[[ Information given, beginning ]]

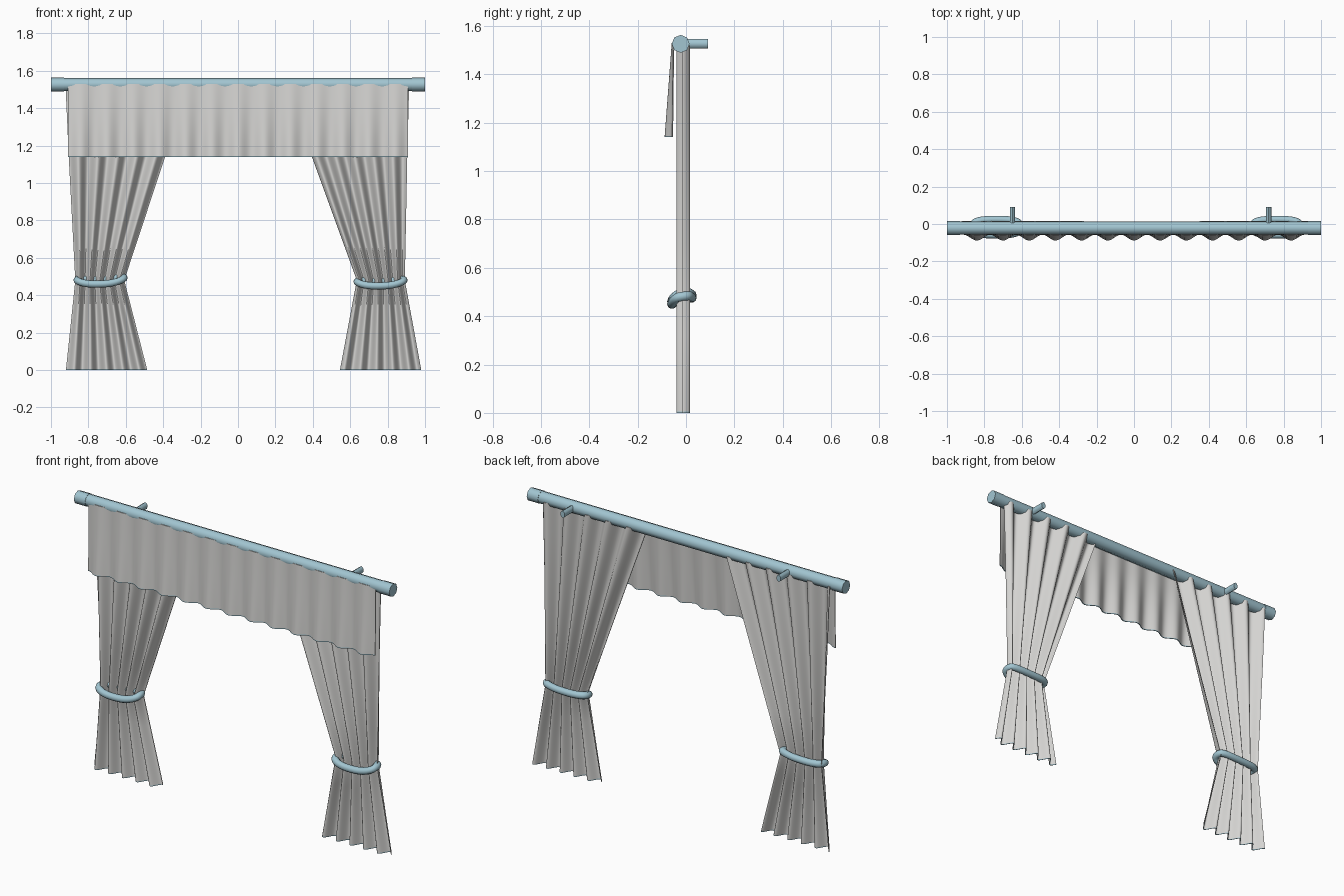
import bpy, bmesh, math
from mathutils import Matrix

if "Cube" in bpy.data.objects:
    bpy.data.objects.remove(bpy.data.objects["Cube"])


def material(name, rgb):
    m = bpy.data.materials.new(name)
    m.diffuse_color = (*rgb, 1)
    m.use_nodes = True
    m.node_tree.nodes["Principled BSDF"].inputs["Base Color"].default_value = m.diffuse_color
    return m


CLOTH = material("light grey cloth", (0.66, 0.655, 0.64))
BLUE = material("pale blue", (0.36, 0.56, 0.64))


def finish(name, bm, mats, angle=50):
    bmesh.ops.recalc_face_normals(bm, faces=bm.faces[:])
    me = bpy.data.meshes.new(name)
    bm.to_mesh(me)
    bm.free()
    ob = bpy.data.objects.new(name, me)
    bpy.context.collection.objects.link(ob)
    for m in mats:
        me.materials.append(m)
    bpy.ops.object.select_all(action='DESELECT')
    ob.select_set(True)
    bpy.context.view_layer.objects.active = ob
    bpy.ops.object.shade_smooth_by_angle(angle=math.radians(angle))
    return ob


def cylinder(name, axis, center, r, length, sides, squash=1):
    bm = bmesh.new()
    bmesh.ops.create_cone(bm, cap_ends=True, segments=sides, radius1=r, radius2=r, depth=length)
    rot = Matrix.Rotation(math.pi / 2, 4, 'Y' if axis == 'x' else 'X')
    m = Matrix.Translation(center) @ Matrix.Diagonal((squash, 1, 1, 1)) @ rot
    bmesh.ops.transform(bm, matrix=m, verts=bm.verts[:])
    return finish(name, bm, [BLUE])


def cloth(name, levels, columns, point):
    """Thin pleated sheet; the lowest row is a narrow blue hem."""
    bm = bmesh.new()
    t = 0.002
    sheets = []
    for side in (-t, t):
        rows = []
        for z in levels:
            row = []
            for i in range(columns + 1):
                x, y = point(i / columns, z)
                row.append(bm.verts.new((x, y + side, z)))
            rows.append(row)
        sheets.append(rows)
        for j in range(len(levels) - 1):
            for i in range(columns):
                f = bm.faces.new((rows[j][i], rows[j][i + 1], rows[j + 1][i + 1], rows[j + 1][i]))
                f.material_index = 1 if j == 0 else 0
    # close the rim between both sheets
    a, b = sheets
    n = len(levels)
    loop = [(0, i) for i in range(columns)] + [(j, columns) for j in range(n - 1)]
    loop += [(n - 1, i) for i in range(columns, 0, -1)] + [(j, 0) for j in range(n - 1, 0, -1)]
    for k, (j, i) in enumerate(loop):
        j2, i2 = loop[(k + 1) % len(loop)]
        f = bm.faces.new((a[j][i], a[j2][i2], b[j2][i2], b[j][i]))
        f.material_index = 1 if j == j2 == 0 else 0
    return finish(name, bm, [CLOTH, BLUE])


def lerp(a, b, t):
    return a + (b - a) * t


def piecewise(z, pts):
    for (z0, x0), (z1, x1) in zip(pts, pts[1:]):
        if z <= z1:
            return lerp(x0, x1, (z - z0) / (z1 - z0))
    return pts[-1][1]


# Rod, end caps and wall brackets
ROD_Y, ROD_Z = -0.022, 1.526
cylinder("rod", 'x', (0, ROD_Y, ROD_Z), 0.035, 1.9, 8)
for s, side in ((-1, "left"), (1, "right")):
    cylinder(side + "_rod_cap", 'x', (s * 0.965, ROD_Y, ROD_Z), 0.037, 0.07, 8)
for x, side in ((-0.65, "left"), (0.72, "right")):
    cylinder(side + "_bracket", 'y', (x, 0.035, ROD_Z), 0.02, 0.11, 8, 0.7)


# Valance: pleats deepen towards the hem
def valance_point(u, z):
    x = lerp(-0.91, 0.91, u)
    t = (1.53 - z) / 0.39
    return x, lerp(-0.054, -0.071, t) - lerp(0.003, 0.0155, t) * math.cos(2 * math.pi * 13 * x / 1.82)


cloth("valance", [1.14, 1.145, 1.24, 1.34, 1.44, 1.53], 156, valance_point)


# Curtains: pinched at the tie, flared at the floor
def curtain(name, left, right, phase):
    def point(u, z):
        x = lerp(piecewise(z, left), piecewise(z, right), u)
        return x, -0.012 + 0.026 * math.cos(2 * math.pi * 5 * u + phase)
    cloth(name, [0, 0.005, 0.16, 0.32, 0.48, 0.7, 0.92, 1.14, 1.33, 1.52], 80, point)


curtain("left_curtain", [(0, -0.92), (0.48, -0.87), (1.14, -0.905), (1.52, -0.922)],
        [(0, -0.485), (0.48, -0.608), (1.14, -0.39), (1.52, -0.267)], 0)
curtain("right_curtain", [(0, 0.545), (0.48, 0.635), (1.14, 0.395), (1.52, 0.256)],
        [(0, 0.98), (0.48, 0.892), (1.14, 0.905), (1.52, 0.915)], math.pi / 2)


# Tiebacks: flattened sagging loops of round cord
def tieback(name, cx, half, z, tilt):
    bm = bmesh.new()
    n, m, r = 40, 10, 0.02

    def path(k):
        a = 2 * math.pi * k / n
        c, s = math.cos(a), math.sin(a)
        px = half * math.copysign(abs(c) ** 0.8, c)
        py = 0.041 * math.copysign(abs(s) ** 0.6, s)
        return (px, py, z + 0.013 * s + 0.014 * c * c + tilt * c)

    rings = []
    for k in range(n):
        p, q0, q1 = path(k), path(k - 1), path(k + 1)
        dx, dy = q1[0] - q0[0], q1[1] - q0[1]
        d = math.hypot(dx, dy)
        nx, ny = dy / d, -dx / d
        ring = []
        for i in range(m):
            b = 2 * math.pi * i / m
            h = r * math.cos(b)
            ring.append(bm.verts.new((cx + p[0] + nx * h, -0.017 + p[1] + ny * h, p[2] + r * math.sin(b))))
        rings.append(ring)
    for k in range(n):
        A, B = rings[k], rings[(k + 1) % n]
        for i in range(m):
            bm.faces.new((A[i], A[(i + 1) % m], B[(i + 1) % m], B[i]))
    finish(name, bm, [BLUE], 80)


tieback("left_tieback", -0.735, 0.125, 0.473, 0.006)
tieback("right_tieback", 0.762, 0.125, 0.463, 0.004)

[[ Information given, end ]]
[[ Information given, beginning ]]

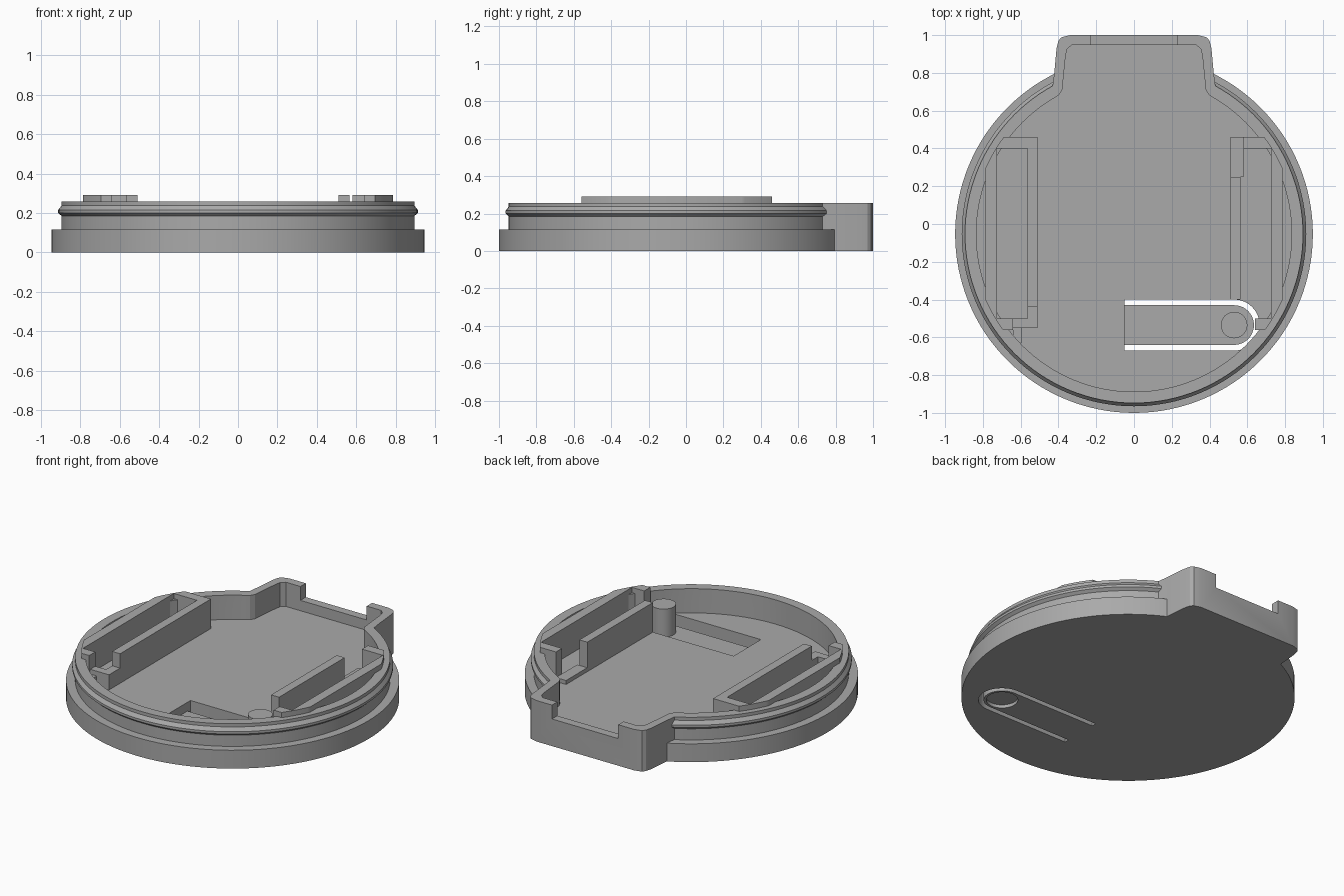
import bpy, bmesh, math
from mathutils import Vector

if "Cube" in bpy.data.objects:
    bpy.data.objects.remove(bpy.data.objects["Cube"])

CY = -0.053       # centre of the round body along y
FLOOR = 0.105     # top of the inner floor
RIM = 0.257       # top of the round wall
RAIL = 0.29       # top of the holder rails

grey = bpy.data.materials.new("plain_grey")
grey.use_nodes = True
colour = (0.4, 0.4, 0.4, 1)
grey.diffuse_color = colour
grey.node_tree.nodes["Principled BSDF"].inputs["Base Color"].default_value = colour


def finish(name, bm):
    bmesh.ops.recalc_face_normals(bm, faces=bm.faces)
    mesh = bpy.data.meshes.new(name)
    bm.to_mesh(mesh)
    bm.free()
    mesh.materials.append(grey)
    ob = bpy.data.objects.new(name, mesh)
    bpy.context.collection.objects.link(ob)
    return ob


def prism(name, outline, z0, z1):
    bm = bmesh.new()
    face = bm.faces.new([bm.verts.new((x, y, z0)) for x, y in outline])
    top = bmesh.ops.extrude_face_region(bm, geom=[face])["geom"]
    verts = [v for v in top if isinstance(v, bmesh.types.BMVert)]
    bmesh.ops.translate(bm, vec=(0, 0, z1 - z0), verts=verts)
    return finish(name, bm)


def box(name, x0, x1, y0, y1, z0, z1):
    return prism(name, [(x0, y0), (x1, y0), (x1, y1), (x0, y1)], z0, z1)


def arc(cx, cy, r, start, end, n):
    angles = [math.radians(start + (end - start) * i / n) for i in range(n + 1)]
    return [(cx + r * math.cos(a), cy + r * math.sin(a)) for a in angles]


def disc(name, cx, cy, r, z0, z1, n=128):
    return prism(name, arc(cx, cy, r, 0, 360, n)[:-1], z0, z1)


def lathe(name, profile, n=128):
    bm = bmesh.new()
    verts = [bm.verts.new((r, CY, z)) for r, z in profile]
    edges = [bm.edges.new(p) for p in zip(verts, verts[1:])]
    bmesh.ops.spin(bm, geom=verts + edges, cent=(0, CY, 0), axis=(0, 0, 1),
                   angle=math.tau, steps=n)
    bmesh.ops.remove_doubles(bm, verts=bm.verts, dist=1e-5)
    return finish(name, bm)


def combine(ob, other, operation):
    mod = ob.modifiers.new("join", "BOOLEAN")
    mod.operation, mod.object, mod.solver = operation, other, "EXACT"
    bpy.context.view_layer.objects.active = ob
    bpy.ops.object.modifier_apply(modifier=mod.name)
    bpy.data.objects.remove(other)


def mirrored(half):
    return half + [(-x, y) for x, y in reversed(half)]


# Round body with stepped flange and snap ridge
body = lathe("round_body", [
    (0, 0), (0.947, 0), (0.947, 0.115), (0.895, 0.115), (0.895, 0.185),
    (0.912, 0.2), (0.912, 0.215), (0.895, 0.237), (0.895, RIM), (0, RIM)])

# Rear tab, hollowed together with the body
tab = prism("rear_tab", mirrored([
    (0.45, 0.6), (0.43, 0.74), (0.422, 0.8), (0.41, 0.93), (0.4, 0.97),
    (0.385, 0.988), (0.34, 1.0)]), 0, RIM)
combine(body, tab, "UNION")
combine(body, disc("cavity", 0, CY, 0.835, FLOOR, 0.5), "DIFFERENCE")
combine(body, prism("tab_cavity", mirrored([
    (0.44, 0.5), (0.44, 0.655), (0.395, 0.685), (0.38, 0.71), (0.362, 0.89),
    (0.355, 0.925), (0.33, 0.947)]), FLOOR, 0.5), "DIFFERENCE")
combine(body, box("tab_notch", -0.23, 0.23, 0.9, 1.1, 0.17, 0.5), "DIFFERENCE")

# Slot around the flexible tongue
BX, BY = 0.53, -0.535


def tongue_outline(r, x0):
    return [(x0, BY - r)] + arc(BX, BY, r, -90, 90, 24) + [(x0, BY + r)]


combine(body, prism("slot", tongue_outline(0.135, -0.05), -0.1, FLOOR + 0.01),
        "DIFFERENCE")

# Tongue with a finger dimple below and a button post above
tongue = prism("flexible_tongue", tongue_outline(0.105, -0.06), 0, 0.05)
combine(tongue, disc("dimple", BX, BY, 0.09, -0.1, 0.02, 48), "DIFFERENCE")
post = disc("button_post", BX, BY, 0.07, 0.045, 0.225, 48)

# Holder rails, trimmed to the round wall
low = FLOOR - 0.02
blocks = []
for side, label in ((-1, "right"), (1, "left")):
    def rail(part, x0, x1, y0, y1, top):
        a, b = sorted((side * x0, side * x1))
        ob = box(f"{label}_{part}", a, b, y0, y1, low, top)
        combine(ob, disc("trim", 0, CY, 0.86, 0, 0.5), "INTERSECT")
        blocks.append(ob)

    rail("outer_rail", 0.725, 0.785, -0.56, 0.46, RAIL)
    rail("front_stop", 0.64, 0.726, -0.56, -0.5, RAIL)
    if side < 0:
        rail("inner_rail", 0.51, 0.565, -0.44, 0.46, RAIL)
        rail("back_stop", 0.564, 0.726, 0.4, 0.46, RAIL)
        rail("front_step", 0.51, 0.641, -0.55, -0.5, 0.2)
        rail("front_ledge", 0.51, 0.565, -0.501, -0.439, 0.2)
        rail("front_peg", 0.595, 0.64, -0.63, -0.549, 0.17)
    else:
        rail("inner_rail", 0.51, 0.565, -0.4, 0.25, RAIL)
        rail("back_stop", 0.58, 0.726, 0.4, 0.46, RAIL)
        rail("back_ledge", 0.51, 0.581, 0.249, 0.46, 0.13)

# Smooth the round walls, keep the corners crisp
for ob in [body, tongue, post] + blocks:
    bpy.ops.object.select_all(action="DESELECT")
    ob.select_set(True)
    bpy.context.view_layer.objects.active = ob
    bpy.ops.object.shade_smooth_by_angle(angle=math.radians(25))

[[ Information given, end ]]

Try it:
When you reach the line holding "for ob in [body, tongue, post]" in the records above, begin reproducing exactly, stop after the line holding "bpy.ops.object.shade_smooth_by_angle(angle=math.radians(25))", and output nothing else.

Task solution:
for ob in [body, tongue, post] + blocks:
    bpy.ops.object.select_all(action="DESELECT")
    ob.select_set(True)
    bpy.context.view_layer.objects.active = ob
    bpy.ops.object.shade_smooth_by_angle(angle=math.radians(25))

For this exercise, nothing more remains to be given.